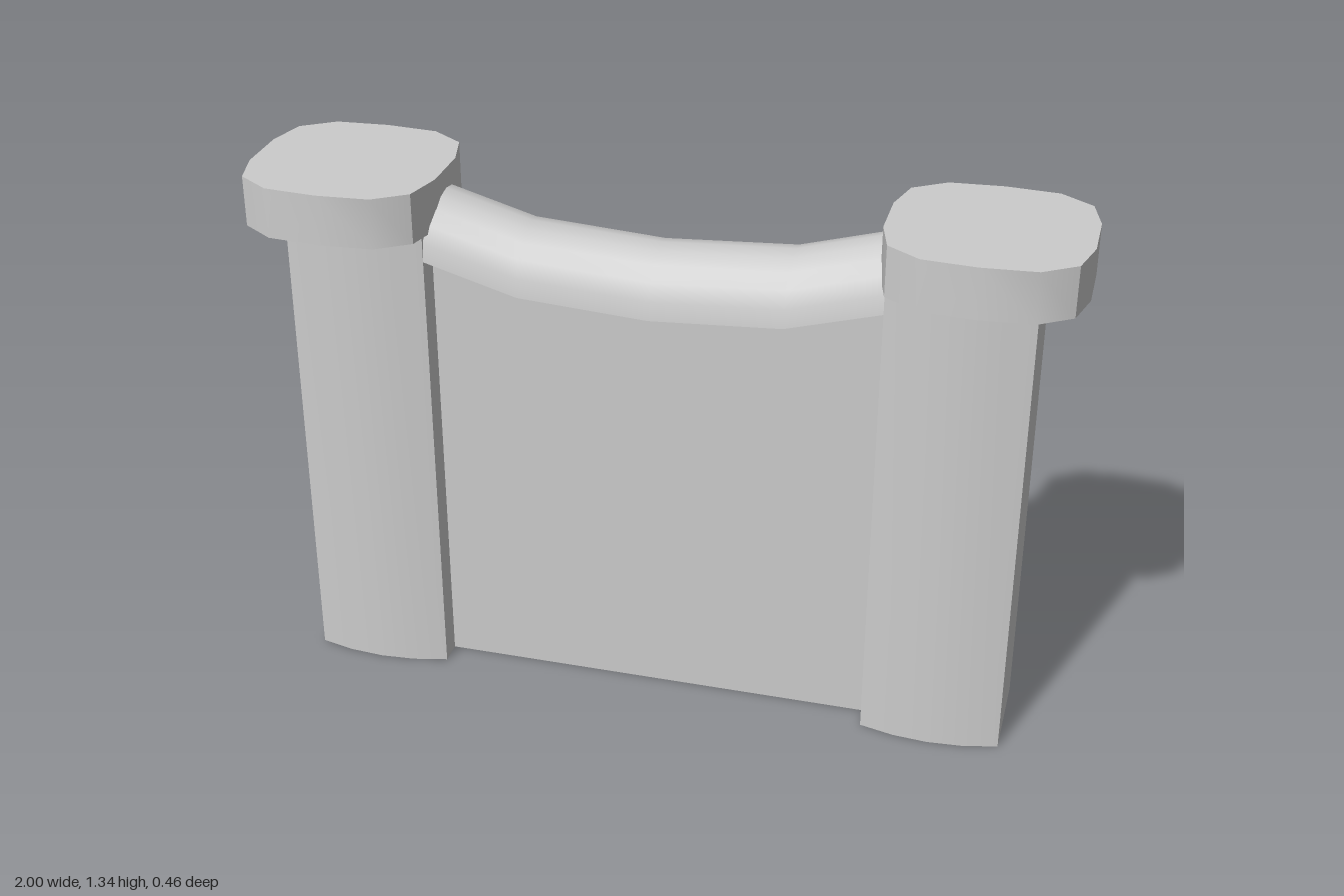
import * as THREE from 'three';
import { toCreasedNormals } from 'three/addons/utils/BufferGeometryUtils.js';

const material = new THREE.MeshStandardMaterial({ color: 0xcccccc, side: THREE.DoubleSide });

const PILLAR_IN = 0.55, PILLAR_OUT = 0.895, PILLAR_TOP = 1.21;
const DEPTH = 0.126, BULGE = 0.027, PANEL_Z = 0.065;
const RAIL_HEIGHT = 0.147;

// Sagging line under the rail: [x, y]
const half = [[0, 1.06], [0.32, 1.08], [0.55, 1.145]];
const mirrorLine = (pts) => [...pts.slice(1).reverse().map(([x, y]) => [-x, y]), ...pts];

// Skin a list of cross-sections (each a list of [x, y, z])
function loft(sections) {
  const n = sections[0].length;
  const index = [];
  for (let i = 0; i < sections.length - 1; i++) {
    for (let j = 0; j < n - 1; j++) {
      const a = i * n + j, b = a + n;
      index.push(a, b, a + 1, b, b + 1, a + 1);
    }
  }
  const geometry = new THREE.BufferGeometry();
  geometry.setAttribute('position', new THREE.Float32BufferAttribute(sections.flat(2), 3));
  geometry.setIndex(index);
  return toCreasedNormals(geometry, 0.6);
}

// Hollow pillar: bowed front and back, flat outer end, inner wall open to the panel
function pillarGeometry() {
  const front = [];
  for (let k = 0; k <= 4; k++) {
    const t = k / 4;
    front.push([THREE.MathUtils.lerp(PILLAR_IN, PILLAR_OUT, t), DEPTH + BULGE * 4 * t * (1 - t)]);
  }
  front.unshift([PILLAR_IN, PANEL_Z]);
  const plan = [...front, ...front.slice().reverse().map(([x, z]) => [x, -z])];
  return loft(plan.map(([x, z]) => [[x, 0, z], [x, PILLAR_TOP, z]]));
}

// Rounded-square cap slab
function capGeometry() {
  const q = [[0.235, 0.07], [0.21, 0.168], [0.13, 0.222], [0, 0.232]];
  const right = [...q.slice().reverse().map(([x, z]) => [x, -z]), ...q];
  const left = right.slice(1, -1).reverse().map(([x, z]) => [-x, z]);
  const shape = new THREE.Shape([...right, ...left].map(([x, z]) => new THREE.Vector2(x, z)));
  const geometry = new THREE.ExtrudeGeometry(shape, { depth: 0.125, bevelEnabled: false });
  geometry.rotateX(-Math.PI / 2).translate(0.765, 1.21, 0);
  return toCreasedNormals(geometry, 0.6);
}

// Domed rail with a flat underside on each side of the panel
function railGeometry() {
  const line = mirrorLine([...half, [0.64, 1.178]]);
  const profile = [[PANEL_Z, 0]];
  for (let k = 0; k <= 10; k++) {
    const a = (k / 10) * Math.PI;
    profile.push([DEPTH * Math.cos(a), RAIL_HEIGHT * Math.sin(a)]);
  }
  profile.push([-PANEL_Z, 0]);
  return loft(line.map(([x, y]) => profile.map(([z, h]) => [x, y + h, z])));
}

export function createModel() {
  const group = new THREE.Group();
  const add = (name, geometry, turned) => {
    const mesh = new THREE.Mesh(geometry, material);
    mesh.name = name;
    if (turned) mesh.rotation.y = Math.PI;
    group.add(mesh);
  };

  const pillar = pillarGeometry(), cap = capGeometry();
  const panel = loft(mirrorLine(half).map(([x, y]) => [[x, 0, PANEL_Z], [x, y, PANEL_Z]]));

  add('leftPillar', pillar, false);
  add('rightPillar', pillar, true);
  add('leftCap', cap, false);
  add('rightCap', cap, true);
  add('frontPanel', panel, false);
  add('backPanel', panel, true);
  add('topRail', railGeometry(), false);
  return group;
}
........
• Work to be completed: Only the lines with the string "shape" are wanted; pick them out of the records above and copy them.

• Output of the exercise:
  const shape = new THREE.Shape([...right, ...left].map(([x, z]) => new THREE.Vector2(x, z)));
  const geometry = new THREE.ExtrudeGeometry(shape, { depth: 0.125, bevelEnabled: false });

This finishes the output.